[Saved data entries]
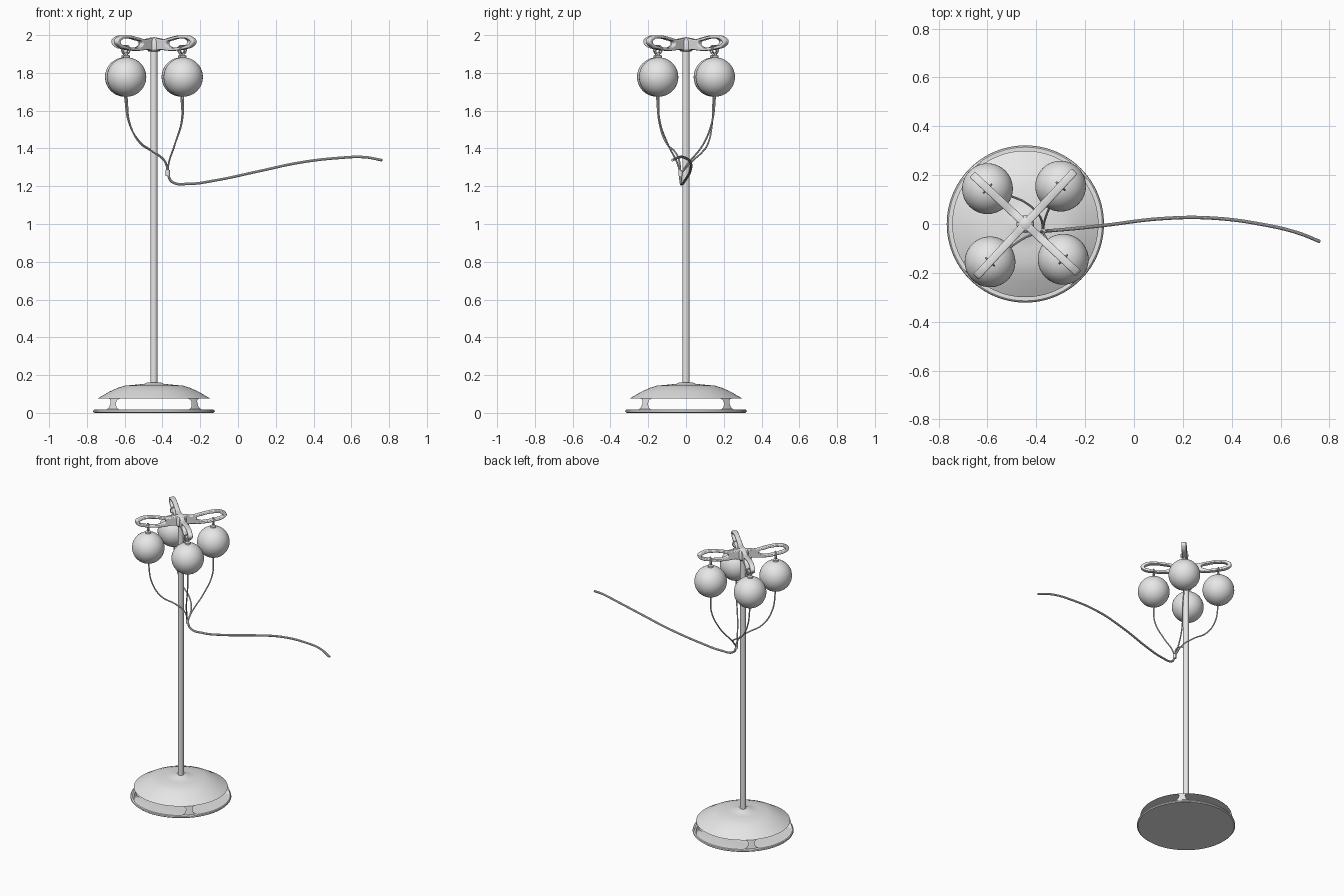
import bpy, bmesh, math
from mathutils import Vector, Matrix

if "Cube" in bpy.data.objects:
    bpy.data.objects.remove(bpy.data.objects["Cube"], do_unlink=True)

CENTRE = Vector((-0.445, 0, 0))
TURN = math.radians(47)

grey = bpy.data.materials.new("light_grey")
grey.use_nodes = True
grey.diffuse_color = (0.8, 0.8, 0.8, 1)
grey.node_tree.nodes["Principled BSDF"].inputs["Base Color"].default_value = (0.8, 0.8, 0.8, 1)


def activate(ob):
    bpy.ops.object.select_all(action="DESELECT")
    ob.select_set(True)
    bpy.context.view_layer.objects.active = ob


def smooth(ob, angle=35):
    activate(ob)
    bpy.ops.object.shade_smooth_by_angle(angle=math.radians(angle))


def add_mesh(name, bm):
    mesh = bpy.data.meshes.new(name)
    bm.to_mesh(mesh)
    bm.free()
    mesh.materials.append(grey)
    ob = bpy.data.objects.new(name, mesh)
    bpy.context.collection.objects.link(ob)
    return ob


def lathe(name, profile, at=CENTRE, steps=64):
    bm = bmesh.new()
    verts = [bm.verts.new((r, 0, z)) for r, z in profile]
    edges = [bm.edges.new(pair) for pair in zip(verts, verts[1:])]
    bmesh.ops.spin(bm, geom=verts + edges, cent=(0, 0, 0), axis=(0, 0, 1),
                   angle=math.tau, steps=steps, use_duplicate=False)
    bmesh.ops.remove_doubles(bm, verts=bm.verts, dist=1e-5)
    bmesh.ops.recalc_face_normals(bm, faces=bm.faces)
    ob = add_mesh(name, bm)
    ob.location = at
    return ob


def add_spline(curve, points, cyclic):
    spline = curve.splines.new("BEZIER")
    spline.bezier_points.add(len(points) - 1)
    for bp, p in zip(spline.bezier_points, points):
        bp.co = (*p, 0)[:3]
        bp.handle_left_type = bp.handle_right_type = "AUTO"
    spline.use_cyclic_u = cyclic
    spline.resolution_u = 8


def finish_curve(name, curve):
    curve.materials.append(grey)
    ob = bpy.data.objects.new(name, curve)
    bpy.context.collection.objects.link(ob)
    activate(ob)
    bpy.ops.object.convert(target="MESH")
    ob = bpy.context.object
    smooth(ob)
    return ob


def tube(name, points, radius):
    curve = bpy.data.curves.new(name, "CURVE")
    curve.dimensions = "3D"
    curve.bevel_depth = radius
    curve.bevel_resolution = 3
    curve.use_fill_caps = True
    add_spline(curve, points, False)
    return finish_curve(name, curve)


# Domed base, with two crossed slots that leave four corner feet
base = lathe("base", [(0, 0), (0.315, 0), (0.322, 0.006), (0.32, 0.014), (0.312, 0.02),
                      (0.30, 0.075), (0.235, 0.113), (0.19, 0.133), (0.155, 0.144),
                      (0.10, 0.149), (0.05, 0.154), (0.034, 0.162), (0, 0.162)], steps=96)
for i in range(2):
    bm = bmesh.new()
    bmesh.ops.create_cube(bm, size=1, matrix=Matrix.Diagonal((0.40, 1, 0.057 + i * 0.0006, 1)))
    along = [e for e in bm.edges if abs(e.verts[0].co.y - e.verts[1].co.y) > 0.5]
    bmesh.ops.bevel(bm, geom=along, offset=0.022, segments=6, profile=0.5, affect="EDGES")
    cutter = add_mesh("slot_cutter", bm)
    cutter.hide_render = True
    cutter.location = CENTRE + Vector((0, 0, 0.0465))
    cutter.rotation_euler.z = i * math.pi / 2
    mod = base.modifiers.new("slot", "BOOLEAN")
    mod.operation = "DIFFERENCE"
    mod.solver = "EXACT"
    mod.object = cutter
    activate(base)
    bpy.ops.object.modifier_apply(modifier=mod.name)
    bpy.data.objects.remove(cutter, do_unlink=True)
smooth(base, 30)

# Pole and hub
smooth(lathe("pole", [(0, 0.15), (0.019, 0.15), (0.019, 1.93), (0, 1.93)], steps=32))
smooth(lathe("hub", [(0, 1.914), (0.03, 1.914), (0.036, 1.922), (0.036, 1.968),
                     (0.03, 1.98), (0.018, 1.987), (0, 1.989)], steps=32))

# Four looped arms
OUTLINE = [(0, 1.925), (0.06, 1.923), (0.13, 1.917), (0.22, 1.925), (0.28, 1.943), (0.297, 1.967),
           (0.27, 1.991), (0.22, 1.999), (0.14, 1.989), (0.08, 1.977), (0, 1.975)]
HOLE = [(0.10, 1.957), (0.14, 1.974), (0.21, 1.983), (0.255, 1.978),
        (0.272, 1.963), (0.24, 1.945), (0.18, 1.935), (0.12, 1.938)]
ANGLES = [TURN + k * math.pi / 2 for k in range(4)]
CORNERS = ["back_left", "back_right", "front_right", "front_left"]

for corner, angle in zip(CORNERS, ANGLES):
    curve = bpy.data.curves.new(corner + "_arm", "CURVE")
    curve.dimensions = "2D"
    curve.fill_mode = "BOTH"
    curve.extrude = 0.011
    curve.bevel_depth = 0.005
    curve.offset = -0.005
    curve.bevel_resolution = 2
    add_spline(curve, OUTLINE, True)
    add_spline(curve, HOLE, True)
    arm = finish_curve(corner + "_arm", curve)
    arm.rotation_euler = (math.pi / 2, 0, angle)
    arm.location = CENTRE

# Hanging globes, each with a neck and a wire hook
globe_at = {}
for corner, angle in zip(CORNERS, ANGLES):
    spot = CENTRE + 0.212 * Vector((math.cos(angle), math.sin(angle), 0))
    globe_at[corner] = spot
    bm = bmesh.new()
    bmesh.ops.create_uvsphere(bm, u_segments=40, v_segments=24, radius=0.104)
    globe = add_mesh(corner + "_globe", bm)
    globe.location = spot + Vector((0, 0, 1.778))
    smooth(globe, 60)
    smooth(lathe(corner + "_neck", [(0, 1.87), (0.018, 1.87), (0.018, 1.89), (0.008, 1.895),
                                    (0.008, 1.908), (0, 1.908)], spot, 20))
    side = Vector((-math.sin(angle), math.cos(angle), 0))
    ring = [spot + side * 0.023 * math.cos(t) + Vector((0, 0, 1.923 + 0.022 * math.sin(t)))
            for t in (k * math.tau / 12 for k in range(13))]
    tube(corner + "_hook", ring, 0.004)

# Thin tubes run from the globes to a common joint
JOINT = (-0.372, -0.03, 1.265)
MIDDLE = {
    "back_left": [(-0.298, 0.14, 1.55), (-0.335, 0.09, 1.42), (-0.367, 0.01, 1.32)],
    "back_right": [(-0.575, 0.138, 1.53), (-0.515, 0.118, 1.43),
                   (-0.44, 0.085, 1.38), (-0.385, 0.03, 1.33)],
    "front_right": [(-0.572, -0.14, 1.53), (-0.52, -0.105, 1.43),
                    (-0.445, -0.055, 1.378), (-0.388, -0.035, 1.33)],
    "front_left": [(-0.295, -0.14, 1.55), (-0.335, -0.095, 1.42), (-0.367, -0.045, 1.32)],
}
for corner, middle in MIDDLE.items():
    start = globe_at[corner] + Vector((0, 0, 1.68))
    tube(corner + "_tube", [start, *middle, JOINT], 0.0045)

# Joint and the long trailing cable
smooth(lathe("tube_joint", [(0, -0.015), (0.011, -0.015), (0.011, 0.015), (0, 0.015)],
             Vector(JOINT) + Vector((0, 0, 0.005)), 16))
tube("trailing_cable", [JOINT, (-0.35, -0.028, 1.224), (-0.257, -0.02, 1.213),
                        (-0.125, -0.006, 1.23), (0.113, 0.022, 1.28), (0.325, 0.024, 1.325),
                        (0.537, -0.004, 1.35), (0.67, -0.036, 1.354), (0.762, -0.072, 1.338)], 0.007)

==

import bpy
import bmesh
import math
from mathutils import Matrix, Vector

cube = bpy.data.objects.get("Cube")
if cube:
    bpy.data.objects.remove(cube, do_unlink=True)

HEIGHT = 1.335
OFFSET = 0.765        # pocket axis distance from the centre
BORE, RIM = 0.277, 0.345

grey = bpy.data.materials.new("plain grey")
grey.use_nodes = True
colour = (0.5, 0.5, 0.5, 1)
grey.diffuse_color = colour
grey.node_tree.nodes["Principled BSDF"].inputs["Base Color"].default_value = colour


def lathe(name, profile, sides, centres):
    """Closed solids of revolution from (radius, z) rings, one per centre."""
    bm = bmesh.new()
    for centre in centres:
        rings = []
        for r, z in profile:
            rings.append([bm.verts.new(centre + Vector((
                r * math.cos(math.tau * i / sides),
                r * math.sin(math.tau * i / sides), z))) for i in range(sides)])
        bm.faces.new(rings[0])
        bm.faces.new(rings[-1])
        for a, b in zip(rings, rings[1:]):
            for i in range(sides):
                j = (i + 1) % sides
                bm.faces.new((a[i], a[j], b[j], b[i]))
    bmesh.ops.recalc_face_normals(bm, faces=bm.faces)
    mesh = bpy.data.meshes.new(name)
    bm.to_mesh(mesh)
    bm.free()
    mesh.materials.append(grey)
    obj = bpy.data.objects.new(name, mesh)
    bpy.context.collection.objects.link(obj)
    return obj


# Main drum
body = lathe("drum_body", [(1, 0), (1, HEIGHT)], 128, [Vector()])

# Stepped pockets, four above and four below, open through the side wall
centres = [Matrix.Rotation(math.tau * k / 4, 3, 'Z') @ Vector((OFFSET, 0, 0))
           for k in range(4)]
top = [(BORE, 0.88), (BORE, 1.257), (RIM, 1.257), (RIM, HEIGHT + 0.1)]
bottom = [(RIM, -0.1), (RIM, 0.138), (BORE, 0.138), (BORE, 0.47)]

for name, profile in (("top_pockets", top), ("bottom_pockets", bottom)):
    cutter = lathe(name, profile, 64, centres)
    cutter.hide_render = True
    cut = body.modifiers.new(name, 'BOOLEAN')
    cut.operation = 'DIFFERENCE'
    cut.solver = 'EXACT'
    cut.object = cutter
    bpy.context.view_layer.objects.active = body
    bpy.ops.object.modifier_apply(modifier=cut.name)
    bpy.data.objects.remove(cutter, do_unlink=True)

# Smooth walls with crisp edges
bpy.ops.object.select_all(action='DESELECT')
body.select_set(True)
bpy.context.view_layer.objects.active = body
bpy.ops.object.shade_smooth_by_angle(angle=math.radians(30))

...

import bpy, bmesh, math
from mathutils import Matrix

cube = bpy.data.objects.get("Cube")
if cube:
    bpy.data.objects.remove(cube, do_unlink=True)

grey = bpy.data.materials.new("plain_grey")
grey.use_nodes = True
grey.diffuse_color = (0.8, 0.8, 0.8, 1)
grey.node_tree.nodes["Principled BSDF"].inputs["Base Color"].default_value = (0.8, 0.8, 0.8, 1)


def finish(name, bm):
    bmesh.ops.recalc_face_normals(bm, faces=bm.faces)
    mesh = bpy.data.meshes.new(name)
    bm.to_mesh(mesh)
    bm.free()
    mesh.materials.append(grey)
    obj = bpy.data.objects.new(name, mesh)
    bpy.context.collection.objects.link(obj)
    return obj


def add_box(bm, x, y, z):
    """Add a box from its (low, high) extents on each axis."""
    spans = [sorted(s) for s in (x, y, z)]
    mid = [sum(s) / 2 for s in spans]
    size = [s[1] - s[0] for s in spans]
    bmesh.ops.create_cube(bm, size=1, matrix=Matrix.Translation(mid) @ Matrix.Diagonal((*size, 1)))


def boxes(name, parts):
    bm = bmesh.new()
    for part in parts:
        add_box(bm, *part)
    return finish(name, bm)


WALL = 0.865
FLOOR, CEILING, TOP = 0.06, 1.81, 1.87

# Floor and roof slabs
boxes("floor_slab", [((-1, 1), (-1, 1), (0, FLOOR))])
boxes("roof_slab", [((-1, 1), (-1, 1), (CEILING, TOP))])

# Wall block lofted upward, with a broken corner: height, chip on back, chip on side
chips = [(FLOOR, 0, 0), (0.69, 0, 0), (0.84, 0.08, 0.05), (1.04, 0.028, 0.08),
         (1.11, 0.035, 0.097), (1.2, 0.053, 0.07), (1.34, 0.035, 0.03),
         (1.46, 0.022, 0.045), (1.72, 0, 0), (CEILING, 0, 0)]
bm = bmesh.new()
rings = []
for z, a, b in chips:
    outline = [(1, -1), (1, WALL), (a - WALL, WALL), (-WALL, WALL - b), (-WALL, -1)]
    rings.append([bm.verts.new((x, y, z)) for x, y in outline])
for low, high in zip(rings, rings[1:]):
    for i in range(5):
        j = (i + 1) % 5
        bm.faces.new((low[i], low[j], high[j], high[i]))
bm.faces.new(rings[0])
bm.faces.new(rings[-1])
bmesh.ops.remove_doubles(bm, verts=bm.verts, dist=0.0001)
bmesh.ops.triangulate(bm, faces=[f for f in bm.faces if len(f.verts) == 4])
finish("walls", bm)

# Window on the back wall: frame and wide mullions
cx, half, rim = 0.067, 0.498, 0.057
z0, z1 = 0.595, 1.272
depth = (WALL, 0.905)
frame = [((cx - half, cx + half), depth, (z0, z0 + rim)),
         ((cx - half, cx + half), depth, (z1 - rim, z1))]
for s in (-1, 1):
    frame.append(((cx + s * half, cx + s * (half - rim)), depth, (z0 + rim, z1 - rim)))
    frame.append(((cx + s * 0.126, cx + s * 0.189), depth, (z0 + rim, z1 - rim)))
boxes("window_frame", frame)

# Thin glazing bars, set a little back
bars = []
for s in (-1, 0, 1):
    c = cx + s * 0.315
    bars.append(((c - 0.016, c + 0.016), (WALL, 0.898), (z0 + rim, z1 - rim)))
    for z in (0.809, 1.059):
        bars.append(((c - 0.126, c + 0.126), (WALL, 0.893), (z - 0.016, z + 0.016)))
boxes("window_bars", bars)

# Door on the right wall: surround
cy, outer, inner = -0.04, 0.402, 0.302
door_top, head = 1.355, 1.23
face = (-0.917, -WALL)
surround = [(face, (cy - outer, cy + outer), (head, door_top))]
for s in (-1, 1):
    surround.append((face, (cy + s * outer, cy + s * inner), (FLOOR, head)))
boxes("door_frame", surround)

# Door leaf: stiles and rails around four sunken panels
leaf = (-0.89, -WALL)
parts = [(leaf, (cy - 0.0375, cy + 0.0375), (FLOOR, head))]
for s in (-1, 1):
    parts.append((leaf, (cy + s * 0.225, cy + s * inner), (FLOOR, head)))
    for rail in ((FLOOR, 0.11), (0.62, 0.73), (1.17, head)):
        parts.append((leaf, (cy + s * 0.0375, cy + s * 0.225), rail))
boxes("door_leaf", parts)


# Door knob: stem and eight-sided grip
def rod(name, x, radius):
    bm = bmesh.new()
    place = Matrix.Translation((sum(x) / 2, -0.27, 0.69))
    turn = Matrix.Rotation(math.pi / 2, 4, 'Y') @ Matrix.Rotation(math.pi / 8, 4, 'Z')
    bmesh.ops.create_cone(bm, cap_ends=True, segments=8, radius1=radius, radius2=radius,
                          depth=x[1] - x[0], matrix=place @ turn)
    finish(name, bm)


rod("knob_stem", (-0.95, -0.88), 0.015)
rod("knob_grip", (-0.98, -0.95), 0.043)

## [ACTIVITY]
When you reach the line holding "solids of revolution" in the records above, begin reproducing exactly, stop after the line holding "bpy.ops.object.shade_smooth_by_angle(angle=math.radians(30))", and output nothing else.

## [RESULT BELOW]
    """Closed solids of revolution from (radius, z) rings, one per centre."""
    bm = bmesh.new()
    for centre in centres:
        rings = []
        for r, z in profile:
            rings.append([bm.verts.new(centre + Vector((
                r * math.cos(math.tau * i / sides),
                r * math.sin(math.tau * i / sides), z))) for i in range(sides)])
        bm.faces.new(rings[0])
        bm.faces.new(rings[-1])
        for a, b in zip(rings, rings[1:]):
            for i in range(sides):
                j = (i + 1) % sides
                bm.faces.new((a[i], a[j], b[j], b[i]))
    bmesh.ops.recalc_face_normals(bm, faces=bm.faces)
    mesh = bpy.data.meshes.new(name)
    bm.to_mesh(mesh)
    bm.free()
    mesh.materials.append(grey)
    obj = bpy.data.objects.new(name, mesh)
    bpy.context.collection.objects.link(obj)
    return obj


# Main drum
body = lathe("drum_body", [(1, 0), (1, HEIGHT)], 128, [Vector()])

# Stepped pockets, four above and four below, open through the side wall
centres = [Matrix.Rotation(math.tau * k / 4, 3, 'Z') @ Vector((OFFSET, 0, 0))
           for k in range(4)]
top = [(BORE, 0.88), (BORE, 1.257), (RIM, 1.257), (RIM, HEIGHT + 0.1)]
bottom = [(RIM, -0.1), (RIM, 0.138), (BORE, 0.138), (BORE, 0.47)]

for name, profile in (("top_pockets", top), ("bottom_pockets", bottom)):
    cutter = lathe(name, profile, 64, centres)
    cutter.hide_render = True
    cut = body.modifiers.new(name, 'BOOLEAN')
    cut.operation = 'DIFFERENCE'
    cut.solver = 'EXACT'
    cut.object = cutter
    bpy.context.view_layer.objects.active = body
    bpy.ops.object.modifier_apply(modifier=cut.name)
    bpy.data.objects.remove(cutter, do_unlink=True)

# Smooth walls with crisp edges
bpy.ops.object.select_all(action='DESELECT')
body.select_set(True)
bpy.context.view_layer.objects.active = body
bpy.ops.object.shade_smooth_by_angle(angle=math.radians(30))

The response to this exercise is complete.